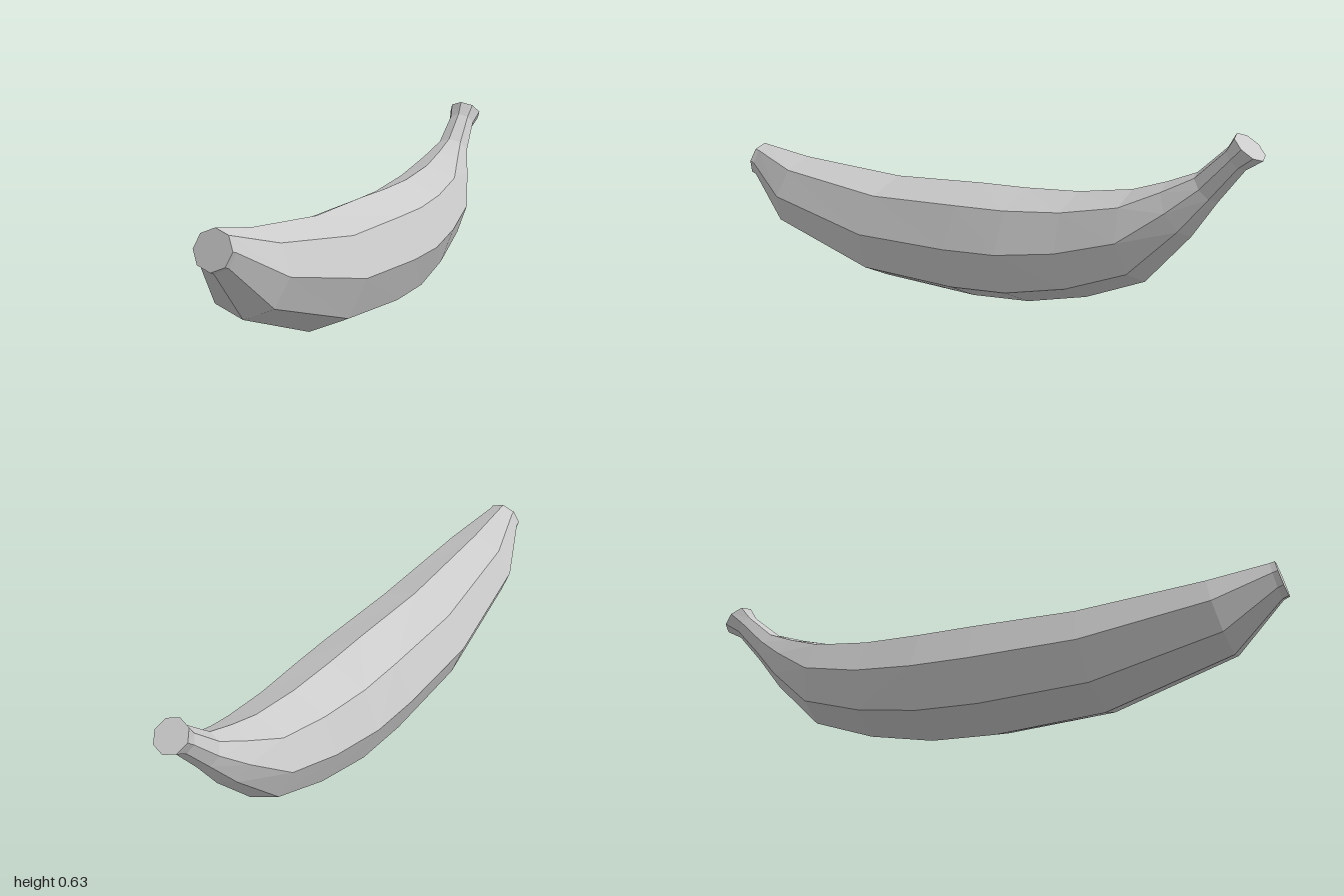
import * as THREE from 'three';

const SIDES = 8;

// Cross-sections from blossom end to stem: [top z, top y, bottom z, bottom y, half width]
const RINGS = [
  [0.97, 0.43, 1.0, 0.31, 0.062],
  [0.955, 0.427, 0.98, 0.303, 0.063],
  [0.76, 0.4, 0.82, 0.144, 0.135],
  [0.346, 0.374, 0.4, 0.02, 0.183],
  [0.0, 0.387, 0.03, 0.003, 0.192],
  [-0.18, 0.39, -0.19, 0.016, 0.19],
  [-0.378, 0.4, -0.41, 0.064, 0.17],
  [-0.571, 0.428, -0.62, 0.144, 0.145],
  [-0.69, 0.465, -0.775, 0.305, 0.095],
  [-0.79, 0.503, -0.86, 0.42, 0.058],
  [-0.888, 0.588, -0.946, 0.524, 0.047],
  [-0.914, 0.631, -1.0, 0.556, 0.058],
];

// Octagonal ring with one corner on the ridge and one on the keel
function ringPoints([tz, ty, bz, by, w]) {
  return Array.from({ length: SIDES }, (_, j) => {
    const a = (j / SIDES) * Math.PI * 2;
    const k = (1 - Math.cos(a)) / 2;
    return [w * Math.sin(a), ty + (by - ty) * k, tz + (bz - tz) * k];
  });
}

function meshFrom(name, triangles, material) {
  const geometry = new THREE.BufferGeometry();
  geometry.setAttribute('position', new THREE.Float32BufferAttribute(triangles.flat(2), 3));
  geometry.computeVertexNormals();
  const mesh = new THREE.Mesh(geometry, material);
  mesh.name = name;
  return mesh;
}

// Side walls joining consecutive rings
function loft(rings) {
  const tris = [];
  for (let i = 0; i < rings.length - 1; i++) {
    for (let j = 0; j < SIDES; j++) {
      const n = (j + 1) % SIDES;
      const a = rings[i][j], b = rings[i][n], c = rings[i + 1][n], d = rings[i + 1][j];
      // mirror the diagonals about x = 0
      if (j < SIDES / 2) tris.push([a, b, c], [a, c, d]);
      else tris.push([a, b, d], [b, c, d]);
    }
  }
  return tris;
}

// Flat end disc
function cap(ring, facesFront) {
  const tris = [];
  for (let j = 1; j < SIDES - 1; j++) {
    tris.push(facesFront ? [ring[0], ring[j + 1], ring[j]] : [ring[0], ring[j], ring[j + 1]]);
  }
  return tris;
}

export function createModel() {
  const group = new THREE.Group();
  group.name = 'banana';
  const material = new THREE.MeshStandardMaterial({ color: 0xcccccc, flatShading: true });
  const rings = RINGS.map(ringPoints);
  const stemStart = 9;

  group.add(
    meshFrom('peel', loft(rings.slice(0, stemStart + 1)), material),
    meshFrom('stem', loft(rings.slice(stemStart)), material),
    meshFrom('blossomEnd', cap(rings[0], true), material),
    meshFrom('stemEnd', cap(rings[rings.length - 1], false), material),
  );
  return group;
}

————————

— Try it —
Would you print all of the material exactly as written, minus the pictures?

— Solution to this task —
import * as THREE from 'three';

const SIDES = 8;

// Cross-sections from blossom end to stem: [top z, top y, bottom z, bottom y, half width]
const RINGS = [
  [0.97, 0.43, 1.0, 0.31, 0.062],
  [0.955, 0.427, 0.98, 0.303, 0.063],
  [0.76, 0.4, 0.82, 0.144, 0.135],
  [0.346, 0.374, 0.4, 0.02, 0.183],
  [0.0, 0.387, 0.03, 0.003, 0.192],
  [-0.18, 0.39, -0.19, 0.016, 0.19],
  [-0.378, 0.4, -0.41, 0.064, 0.17],
  [-0.571, 0.428, -0.62, 0.144, 0.145],
  [-0.69, 0.465, -0.775, 0.305, 0.095],
  [-0.79, 0.503, -0.86, 0.42, 0.058],
  [-0.888, 0.588, -0.946, 0.524, 0.047],
  [-0.914, 0.631, -1.0, 0.556, 0.058],
];

// Octagonal ring with one corner on the ridge and one on the keel
function ringPoints([tz, ty, bz, by, w]) {
  return Array.from({ length: SIDES }, (_, j) => {
    const a = (j / SIDES) * Math.PI * 2;
    const k = (1 - Math.cos(a)) / 2;
    return [w * Math.sin(a), ty + (by - ty) * k, tz + (bz - tz) * k];
  });
}

function meshFrom(name, triangles, material) {
  const geometry = new THREE.BufferGeometry();
  geometry.setAttribute('position', new THREE.Float32BufferAttribute(triangles.flat(2), 3));
  geometry.computeVertexNormals();
  const mesh = new THREE.Mesh(geometry, material);
  mesh.name = name;
  return mesh;
}

// Side walls joining consecutive rings
function loft(rings) {
  const tris = [];
  for (let i = 0; i < rings.length - 1; i++) {
    for (let j = 0; j < SIDES; j++) {
      const n = (j + 1) % SIDES;
      const a = rings[i][j], b = rings[i][n], c = rings[i + 1][n], d = rings[i + 1][j];
      // mirror the diagonals about x = 0
      if (j < SIDES / 2) tris.push([a, b, c], [a, c, d]);
      else tris.push([a, b, d], [b, c, d]);
    }
  }
  return tris;
}

// Flat end disc
function cap(ring, facesFront) {
  const tris = [];
  for (let j = 1; j < SIDES - 1; j++) {
    tris.push(facesFront ? [ring[0], ring[j + 1], ring[j]] : [ring[0], ring[j], ring[j + 1]]);
  }
  return tris;
}

export function createModel() {
  const group = new THREE.Group();
  group.name = 'banana';
  const material = new THREE.MeshStandardMaterial({ color: 0xcccccc, flatShading: true });
  const rings = RINGS.map(ringPoints);
  const stemStart = 9;

  group.add(
    meshFrom('peel', loft(rings.slice(0, stemStart + 1)), material),
    meshFrom('stem', loft(rings.slice(stemStart)), material),
    meshFrom('blossomEnd', cap(rings[0], true), material),
    meshFrom('stemEnd', cap(rings[rings.length - 1], false), material),
  );
  return group;
}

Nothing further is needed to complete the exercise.